START The input
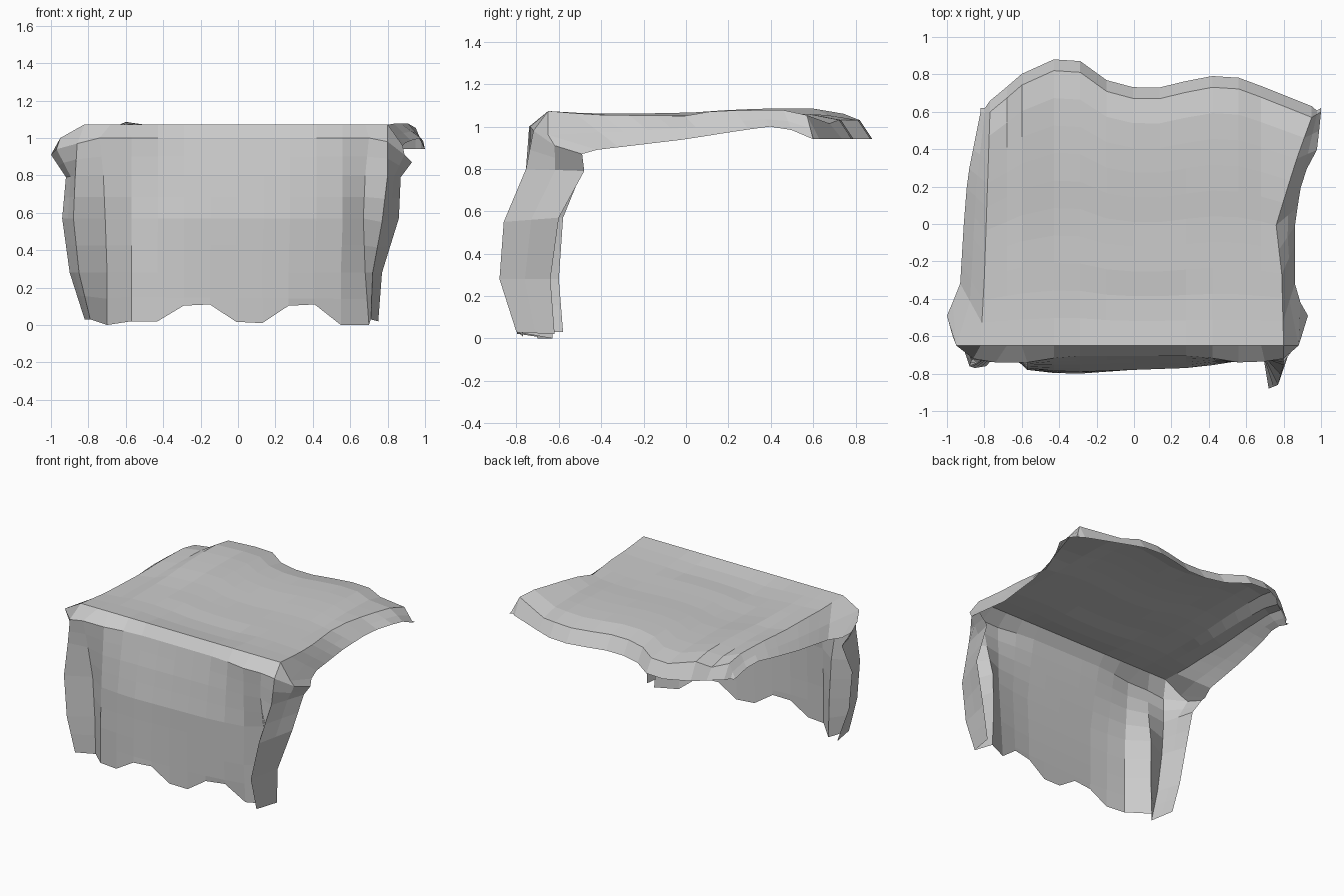
import bpy

if "Cube" in bpy.data.objects:
    bpy.data.objects.remove(bpy.data.objects["Cube"])

def interp(t, pts):
    """Piecewise linear lookup in sorted (t, value) pairs."""
    if t <= pts[0][0]:
        return pts[0][1]
    for (a, va), (b, vb) in zip(pts, pts[1:]):
        if t <= b:
            return va + (vb - va) * (t - a) / (b - a)
    return pts[-1][1]

def mix(p, q, t):
    return tuple(a + (b - a) * t for a, b in zip(p, q))

INNER = 7  # columns between the two side folds

def section(pts, bulge=0.0, shoulders=None):
    """Left fold, filled bulging middle, right fold."""
    left, right = pts[:4], pts[4:]
    sl, sr = shoulders or (mix(left[0], left[1], .5), mix(right[3], right[2], .5))
    mid = []
    for i in range(1, INNER + 1):
        t = i / (INNER + 1)
        x, y, z = mix(left[3], right[0], t)
        mid.append((x, y - bulge * min(1, 6 * t * (1 - t)), z))
    return [left[0], sl] + left[1:] + mid + right[:3] + [sr, right[3]]

# Front drop: pleated cross-sections from hem to front edge
keys = [
    section([(-.82, -.58, .03), (-.79, -.76, .03), (-.70, -.65, .0), (-.57, -.78, .02),
             (.55, -.70, .0), (.70, -.63, .0), (.71, -.80, .03), (.75, -.62, .02)], .04),
    section([(-.90, -.60, .28), (-.85, -.77, .28), (-.70, -.66, .28), (-.57, -.78, .28),
             (.55, -.72, .28), (.68, -.64, .28), (.72, -.88, .28), (.77, -.64, .28)], .03),
    section([(-.94, -.58, .57), (-.88, -.76, .57), (-.71, -.67, .57), (-.57, -.77, .57),
             (.56, -.73, .57), (.67, -.66, .57), (.77, -.86, .55), (.86, -.60, .57)], .03),
    section([(-.92, -.49, .79), (-.87, -.73, .80), (-.72, -.71, .80), (-.57, -.755, .80),
             (.56, -.735, .80), (.68, -.71, .80), (.80, -.755, .80), (.87, -.48, .79)], 0),
    section([(-1.0, -.49, .91), (-.86, -.72, .97), (-.74, -.74, 1.0), (-.57, -.74, 1.0),
             (.56, -.74, 1.0), (.70, -.735, 1.0), (.80, -.72, .98), (.93, -.49, .87)], -.035,
            ((-.97, -.60, .94), (.89, -.62, .91))),
]
rows = []
for a, b in zip(keys, keys[1:]):
    rows += [a, [mix(p, q, .5) for p, q in zip(a, b)]]
rows.append(keys[-1])

# Scalloped hem
hem = [(-.56, .02), (-.42, .02), (-.28, .11), (-.14, .11), (0, .01), (.14, .01),
       (.28, .11), (.42, .11), (.54, 0)]
rows[0] = [(x, y, interp(x, hem) if -.56 < x < .54 else z) for x, y, z in rows[0]]

# Top sheet: wavy back edge and drooping side lips
back = [(-.82, .56), (-.73, .63), (-.58, .76), (-.43, .82), (-.3, .82), (-.15, .71), (0, .67),
        (.15, .67), (.3, .71), (.47, .74), (.62, .71), (.75, .64), (.95, .57)]
left_out = [(-.42, -.97), (-.33, -.93), (0, -.91), (.25, -.89), (.4, -.86), (.6, -.82)]
right_out = [(-.42, .89), (-.35, .86), (0, .86), (.25, .90), (.4, .98), (.6, 1.0)]
lip_z = [(-.42, .89), (0, .94), (.25, .98), (.4, 1.0), (.52, .98), (.6, .94)]
left_edge = [(0, -.82), (.3, -.80), (1, -.77)]
right_edge = [(0, .80), (.3, .79), (.5, .76), (.8, .87), (1, .95)]
ridge = [(-.65, 1.073), (-.43, 1.055), (0, 1.05), (.25, 1.062), (.5, 1.062), (.75, 1.05)]
STEPS = 10
for k in range(STEPS + 1):
    s = k / STEPS
    yl = -.42 + 1.02 * s
    lz = interp(yl, lip_z)
    xl, xr = interp(s, left_edge), interp(s, right_edge)
    xs = [xl, -.68, -.60] + [-.57 + 1.13 * i / 8 for i in range(1, 8)] + [.56, .68, xr]
    top = []
    for i, x in enumerate(xs):
        y = -.65 + (interp(x, back) + .65) * s
        z = interp(y, ridge) - (.02 if k == STEPS else 0)
        if i in (1, 11):                      # soft grooves along the sides
            z -= .03 * max(0, s - .35)
        if i == 2:                            # ridge beside the left groove
            z += .03 * s
        if i == 12 and s > .5:                # flared back corner
            z += .015
        if 4 <= i <= 8 and 0 < k < 3:         # slight sag near the front
            z -= .008
        top.append((x, y, z))
    lo, ro = (interp(yl, left_out), yl, lz), (interp(yl, right_out), yl, lz)
    sl, sr = mix(top[0], lo, .55), mix(top[-1], ro, .55)
    if k == 0:                                # front corners
        sl, sr = (-.95, -.65, 1.0), (.88, -.65, .96)
    rows.append([lo, sl] + top + [sr, ro])

# Back lip
last = rows[-1]
rows.append([(x, y + (.06 if 1 < i < len(last) - 2 else .02), .94)
             for i, (x, y, z) in enumerate(last)])

# Single flat-shaded draped sheet
n = len(rows[0])
verts = [p for r in rows for p in r]
faces = [(r * n + c, r * n + c + 1, (r + 1) * n + c + 1, (r + 1) * n + c)
         for r in range(len(rows) - 1) for c in range(n - 1)]
mesh = bpy.data.meshes.new("draped_cloth")
mesh.from_pydata(verts, [], faces)
mesh.update()
cloth = bpy.data.objects.new("draped_cloth", mesh)
bpy.context.collection.objects.link(cloth)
END The input
Once you reach the line with "return tuple(a +" in the data above, copy it and every line after it exactly, up to and including the line with "rows[0] = [(x, y, interp(x, hem)".

    return tuple(a + (b - a) * t for a, b in zip(p, q))

INNER = 7  # columns between the two side folds

def section(pts, bulge=0.0, shoulders=None):
    """Left fold, filled bulging middle, right fold."""
    left, right = pts[:4], pts[4:]
    sl, sr = shoulders or (mix(left[0], left[1], .5), mix(right[3], right[2], .5))
    mid = []
    for i in range(1, INNER + 1):
        t = i / (INNER + 1)
        x, y, z = mix(left[3], right[0], t)
        mid.append((x, y - bulge * min(1, 6 * t * (1 - t)), z))
    return [left[0], sl] + left[1:] + mid + right[:3] + [sr, right[3]]

# Front drop: pleated cross-sections from hem to front edge
keys = [
    section([(-.82, -.58, .03), (-.79, -.76, .03), (-.70, -.65, .0), (-.57, -.78, .02),
             (.55, -.70, .0), (.70, -.63, .0), (.71, -.80, .03), (.75, -.62, .02)], .04),
    section([(-.90, -.60, .28), (-.85, -.77, .28), (-.70, -.66, .28), (-.57, -.78, .28),
             (.55, -.72, .28), (.68, -.64, .28), (.72, -.88, .28), (.77, -.64, .28)], .03),
    section([(-.94, -.58, .57), (-.88, -.76, .57), (-.71, -.67, .57), (-.57, -.77, .57),
             (.56, -.73, .57), (.67, -.66, .57), (.77, -.86, .55), (.86, -.60, .57)], .03),
    section([(-.92, -.49, .79), (-.87, -.73, .80), (-.72, -.71, .80), (-.57, -.755, .80),
             (.56, -.735, .80), (.68, -.71, .80), (.80, -.755, .80), (.87, -.48, .79)], 0),
    section([(-1.0, -.49, .91), (-.86, -.72, .97), (-.74, -.74, 1.0), (-.57, -.74, 1.0),
             (.56, -.74, 1.0), (.70, -.735, 1.0), (.80, -.72, .98), (.93, -.49, .87)], -.035,
            ((-.97, -.60, .94), (.89, -.62, .91))),
]
rows = []
for a, b in zip(keys, keys[1:]):
    rows += [a, [mix(p, q, .5) for p, q in zip(a, b)]]
rows.append(keys[-1])

# Scalloped hem
hem = [(-.56, .02), (-.42, .02), (-.28, .11), (-.14, .11), (0, .01), (.14, .01),
       (.28, .11), (.42, .11), (.54, 0)]
rows[0] = [(x, y, interp(x, hem) if -.56 < x < .54 else z) for x, y, z in rows[0]]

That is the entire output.